But what was noticeable (when considering the 433 becoming the 343) was what City did in possession.

In the pivot role, Gündogan still picked the ball up from the two central defenders – either Laporte or Garcia. But he wasn’t alone. Kyle Walker also stepped into midfield several times.

This let Laporte step up into the same horizontal midfield level as Walker, just behind Gündogan. By inverting a full back Manchester City had made a diamond that started at the defence (below):

That image also shows the advantage of doing so. Aubameyang has come inside and followed Walker, which, although not seen, has given Mahrez on the right acres of space. But if he didn’t come inside, City would completely overrun midfield. It’s done again here:

The space this movement created led to Manchester City’s first goal. That and David Luiz.

Mahrez and De Bruyne had swapped positions. Mahrez was in the inside right, and De Bruyne was wide, which, due to Aubameyang cutting infield to follow Walker, meant he was in plenty of space. This space allowed him to get his head up and put the ball in the box that Luiz didn’t properly clear. That mistake led to Sterling scoring (below):
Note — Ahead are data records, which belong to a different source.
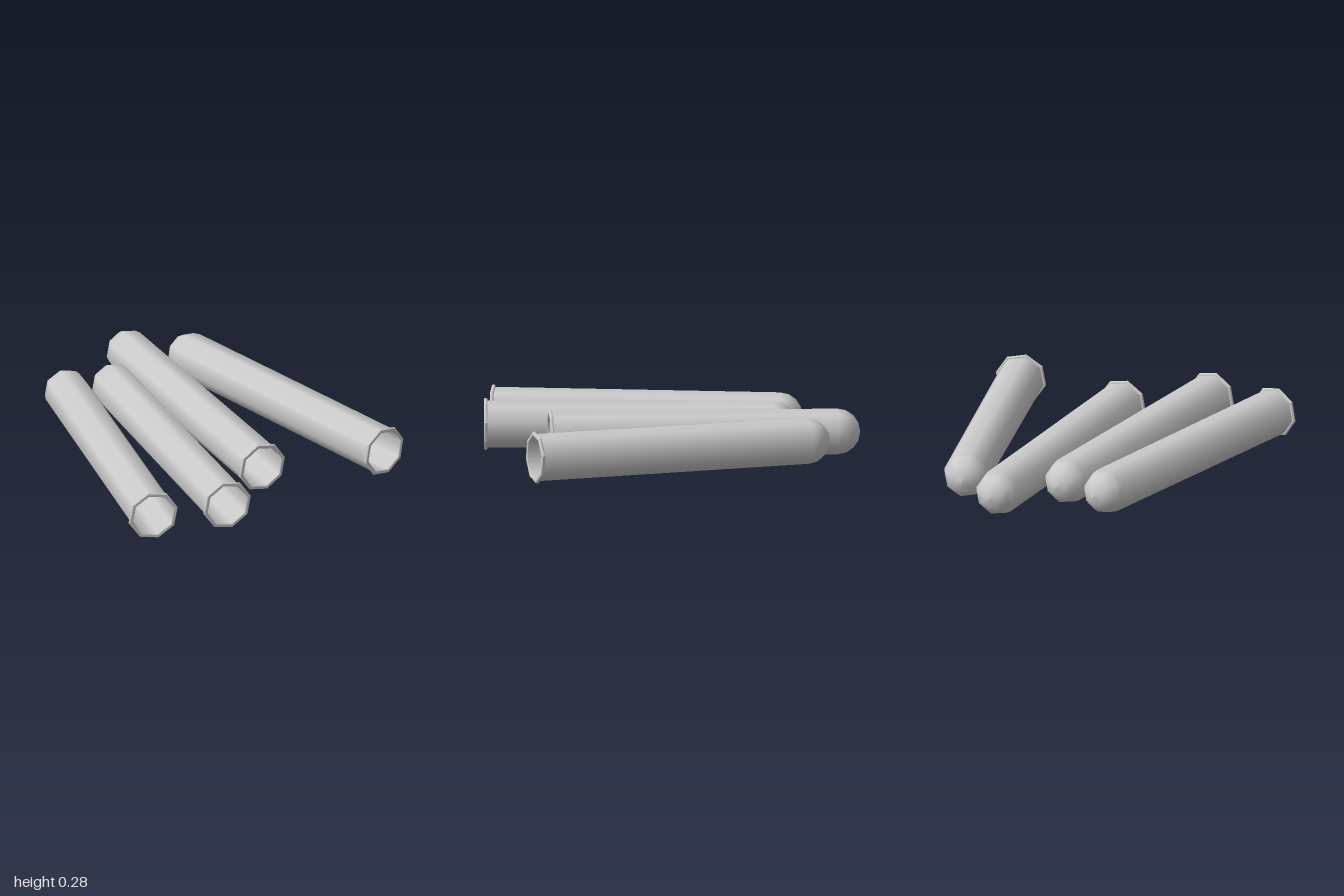
import * as THREE from 'three';
import { toCreasedNormals } from 'three/addons/utils/BufferGeometryUtils.js';

const SIDES = 8;
const LENGTH = 1.745;
const AXIS_HEIGHT = 0.143;

// Turned surface whose mouth lies at z = 0 and whose length runs towards -z
function turned(profile) {
  const points = profile.map(([r, y]) => new THREE.Vector2(r, y));
  return new THREE.LatheGeometry(points, SIDES, THREE.MathUtils.degToRad(33)).rotateX(-Math.PI / 2);
}

// Straight wall from the mouth, closed by a hemisphere
function wallProfile(mouthRadius, domeRadius, start, tip) {
  const profile = [[mouthRadius, start]];
  const steps = 4;
  for (let i = 0; i <= steps; i++) {
    const a = (i / steps) * Math.PI / 2;
    const r = i === steps ? 0 : domeRadius * Math.cos(a);
    profile.push([r, tip - domeRadius + domeRadius * Math.sin(a)]);
  }
  return profile;
}

export function createModel() {
  const group = new THREE.Group();
  const material = new THREE.MeshStandardMaterial({ color: 0xcccccc });

  const outer = turned(wallProfile(0.132, 0.128, 0.012, LENGTH));
  const inner = turned(wallProfile(0.123, 0.119, 0.003, LENGTH - 0.009).reverse());
  const lip = toCreasedNormals(turned([
    [0.123, 0.003], [0.127, 0], [0.141, 0], [0.1455, 0.005], [0.1455, 0.013], [0.141, 0.019], [0.131, 0.02],
  ]), 0.6);

  // Mouth position x, z and turn about the vertical, in degrees
  const placements = [
    [-0.755, 0.73, 24.7],
    [-0.362, 0.912, 19.1],
    [0.102, 0.69, 14.6],
    [0.742, 1.0, 0],
  ];

  placements.forEach(([x, z, turn], i) => {
    const tube = new THREE.Group();
    tube.name = `testTube${i + 1}`;
    for (const [name, geometry] of [['outerWall', outer], ['innerWall', inner], ['lip', lip]]) {
      const mesh = new THREE.Mesh(geometry, material);
      mesh.name = name;
      tube.add(mesh);
    }
    tube.position.set(x, AXIS_HEIGHT, z);
    tube.rotation.y = -THREE.MathUtils.degToRad(turn);
    group.add(tube);
  });

  return group;
}
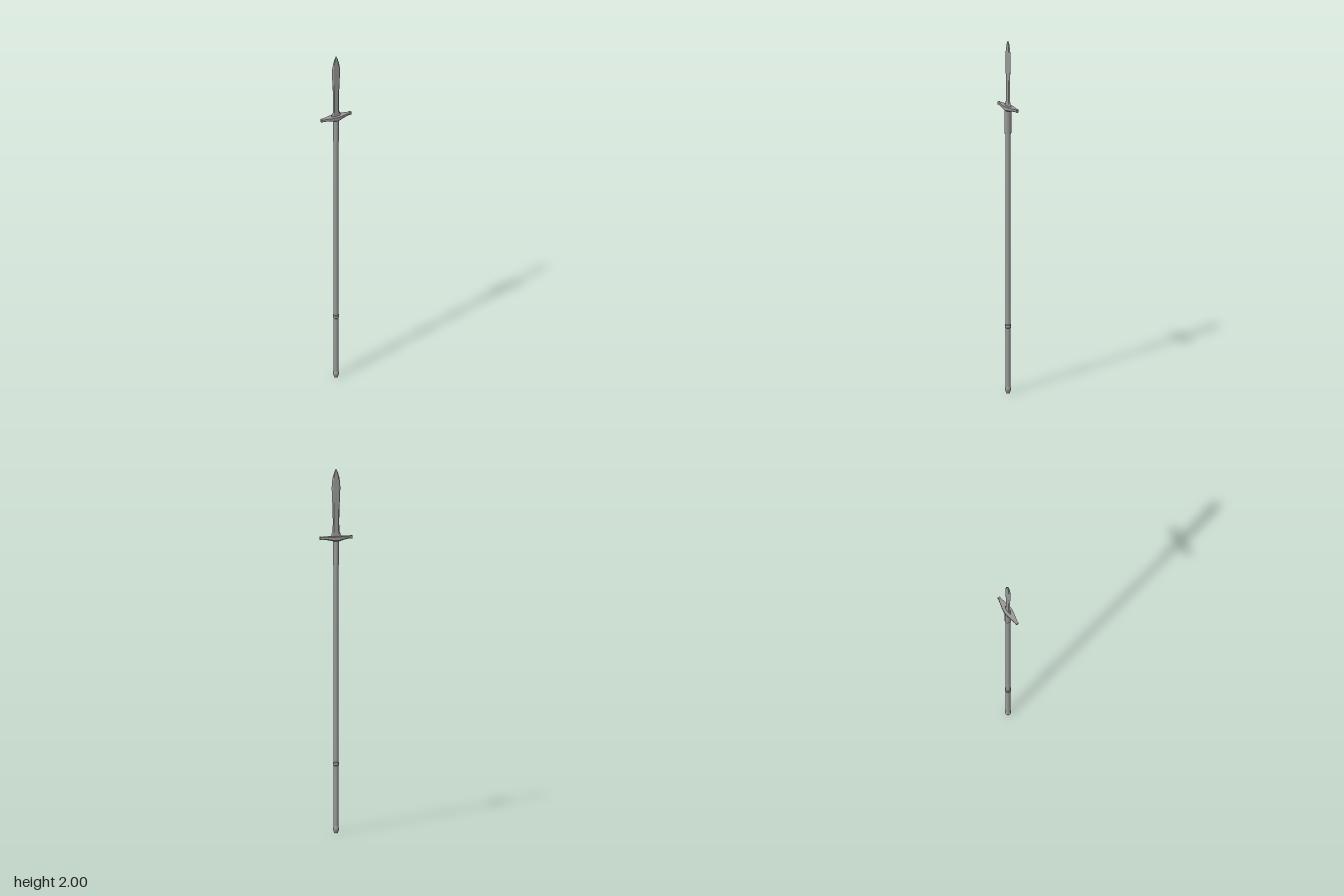
import * as THREE from 'three';

const material = new THREE.MeshStandardMaterial({ color: 0x999999, flatShading: true });
const smooth = new THREE.MeshStandardMaterial({ color: 0x999999 });

// Skin a row of equal-sized rings (counter-clockwise seen from the far end) and cap both ends.
function loft(rings) {
  const n = rings[0].length, index = [];
  for (let r = 0; r < rings.length - 1; r++) {
    for (let i = 0; i < n; i++) {
      const a = r * n + i, b = r * n + (i + 1) % n;
      index.push(a, b, b + n, a, b + n, a + n);
    }
  }
  const last = (rings.length - 1) * n;
  for (let i = 1; i < n - 1; i++) {
    index.push(0, i + 1, i, last, last + i, last + i + 1);
  }
  const g = new THREE.BufferGeometry();
  g.setAttribute('position', new THREE.Float32BufferAttribute(rings.flat(2), 3));
  g.setIndex(index);
  const flat = g.toNonIndexed();
  flat.computeVertexNormals();
  return flat;
}

function add(group, name, geometry, mat = material) {
  const mesh = new THREE.Mesh(geometry, mat);
  mesh.name = name;
  group.add(mesh);
  return mesh;
}

// Turned part from [radius, height] points
const turned = (points) => new THREE.LatheGeometry(points.map(([r, y]) => new THREE.Vector2(r, y)), 16);

export function createModel() {
  const spear = new THREE.Group();
  spear.name = 'spear';

  // Long wooden pole
  const pole = add(spear, 'shaft', new THREE.CylinderGeometry(0.0135, 0.0135, 1.47, 16), smooth);
  pole.position.y = 0.765;

  // Butt cap and the ring above it
  add(spear, 'buttCap', turned([[0, 0], [0.010, 0], [0.013, 0.010], [0.0165, 0.019], [0.0165, 0.030], [0.0135, 0.037]]));
  add(spear, 'shaftRing', turned([[0.0135, 0.369], [0.0170, 0.373], [0.0170, 0.387], [0.0135, 0.391]]));

  // Slightly oval socket gripping the pole
  const socket = add(spear, 'socket', turned([[0, 1.473], [0.0175, 1.473], [0.0175, 1.612], [0, 1.612]]), smooth);
  socket.geometry = socket.geometry.toNonIndexed();
  socket.geometry.computeVertexNormals();
  socket.scale.set(0.95, 1, 1.05);

  // Flat-topped cross guard: [x, half depth, bottom, top]
  const half = [
    [0, 0.0220, 1.602, 1.629], [0.012, 0.0215, 1.603, 1.629], [0.028, 0.0195, 1.607, 1.629],
    [0.045, 0.0155, 1.611, 1.629], [0.065, 0.0110, 1.614, 1.629], [0.082, 0.0065, 1.615, 1.629],
    [0.082, 0.0070, 1.614, 1.631], [0.092, 0.0070, 1.614, 1.631],
  ];
  const stations = [...half.slice(1).reverse().map(([x, ...rest]) => [-x, ...rest]), ...half];
  add(spear, 'crossGuard', loft(stations.map(([x, d, lo, hi]) => {
    const c = (hi - lo) * 0.25;
    return [
      [x, lo, d * 0.7], [x, lo, -d * 0.7], [x, lo + c, -d],
      [x, hi, -d], [x, hi, d], [x, lo + c, d],
    ];
  })));

  // Blade with bevelled edges: [height, half width, half thickness]
  const blade = [
    [1.625, 0.0270, 0.0055], [1.640, 0.0265, 0.0055], [1.653, 0.0200, 0.0052], [1.70, 0.0180, 0.0050],
    [1.77, 0.0190, 0.0050], [1.84, 0.0225, 0.0050], [1.89, 0.0245, 0.0050], [1.925, 0.0235, 0.0050],
    [1.955, 0.0180, 0.0046], [1.98, 0.0105, 0.0038], [2.0, 0.0008, 0.0006],
  ];
  add(spear, 'blade', loft(blade.map(([y, w, t]) => {
    const m = w * 0.68;
    return [[w, y, 0], [m, y, -t], [-m, y, -t], [-w, y, 0], [-m, y, t], [m, y, t]];
  })));

  return spear;
}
As mentioned, Guardiola wants the pitch to be as big as possible when attacking. The wide men become so important in this. If Walker is inverted, De Bruyne or Mahrez need to be in that position on the right hand side to spread the defence out and create more space for others.

On the other side Mendy was the one staying wide. This came into effect with Manchester City’s first goal. Mendy’s width meant Sterling was free to come inside, allowing him to get into the box and score.

With Walker in midfield, Mendy needed to be hugging the touchline, providing width and creating space (an example of this below):

But was it specifically designed to be a diamond starting at the defence?

This becomes unclear with how the midfield was shaped at times.

The reasoning may be more to do with sheer numbers as opposed to certain shapes, but the foundation that Cruyff laid is still there. Outnumber the players in midfield to dominate the ball, all while making the pitch as big as possible. This photo shows Manchester City have the numbers – but it’s hardly a diamond (below):

You can note that Saka may be closing Gündogan down, negating their numerical advantage in midfield. But if he does, again, Mendy will be in space – as De Bruyne was with the goal.

Walker stepped into midfield to essentially create a 343. Gündogan was at the tip of the defensive diamond and – with Silva and De Bruyne in the half spaces – at the base of an attacking one. That formation would look something like (but not exactly depending on positional interchanges) this image below:

Although not using the exact same system, Pep has built upon an idea used in the 1990s, which itself was built upon an idea used in the 1970s. It’s one of those things that once noticed, cannot be unnoticed. Once it’s been done, it cannot be undone.

History repeats itself. Maybe because time is a flat circle. Or a flat diamond.

Hopefully this made sense – I thought it was amazing that the same ideas from the 1990s are still being used today. I’m only writing about football right now because it’s all that’s going on, but, who knows what the future may hold. If you want to see any videos on tactics, this is a great watch and super informative in regards to the real ins and outs of Cruyff’s system.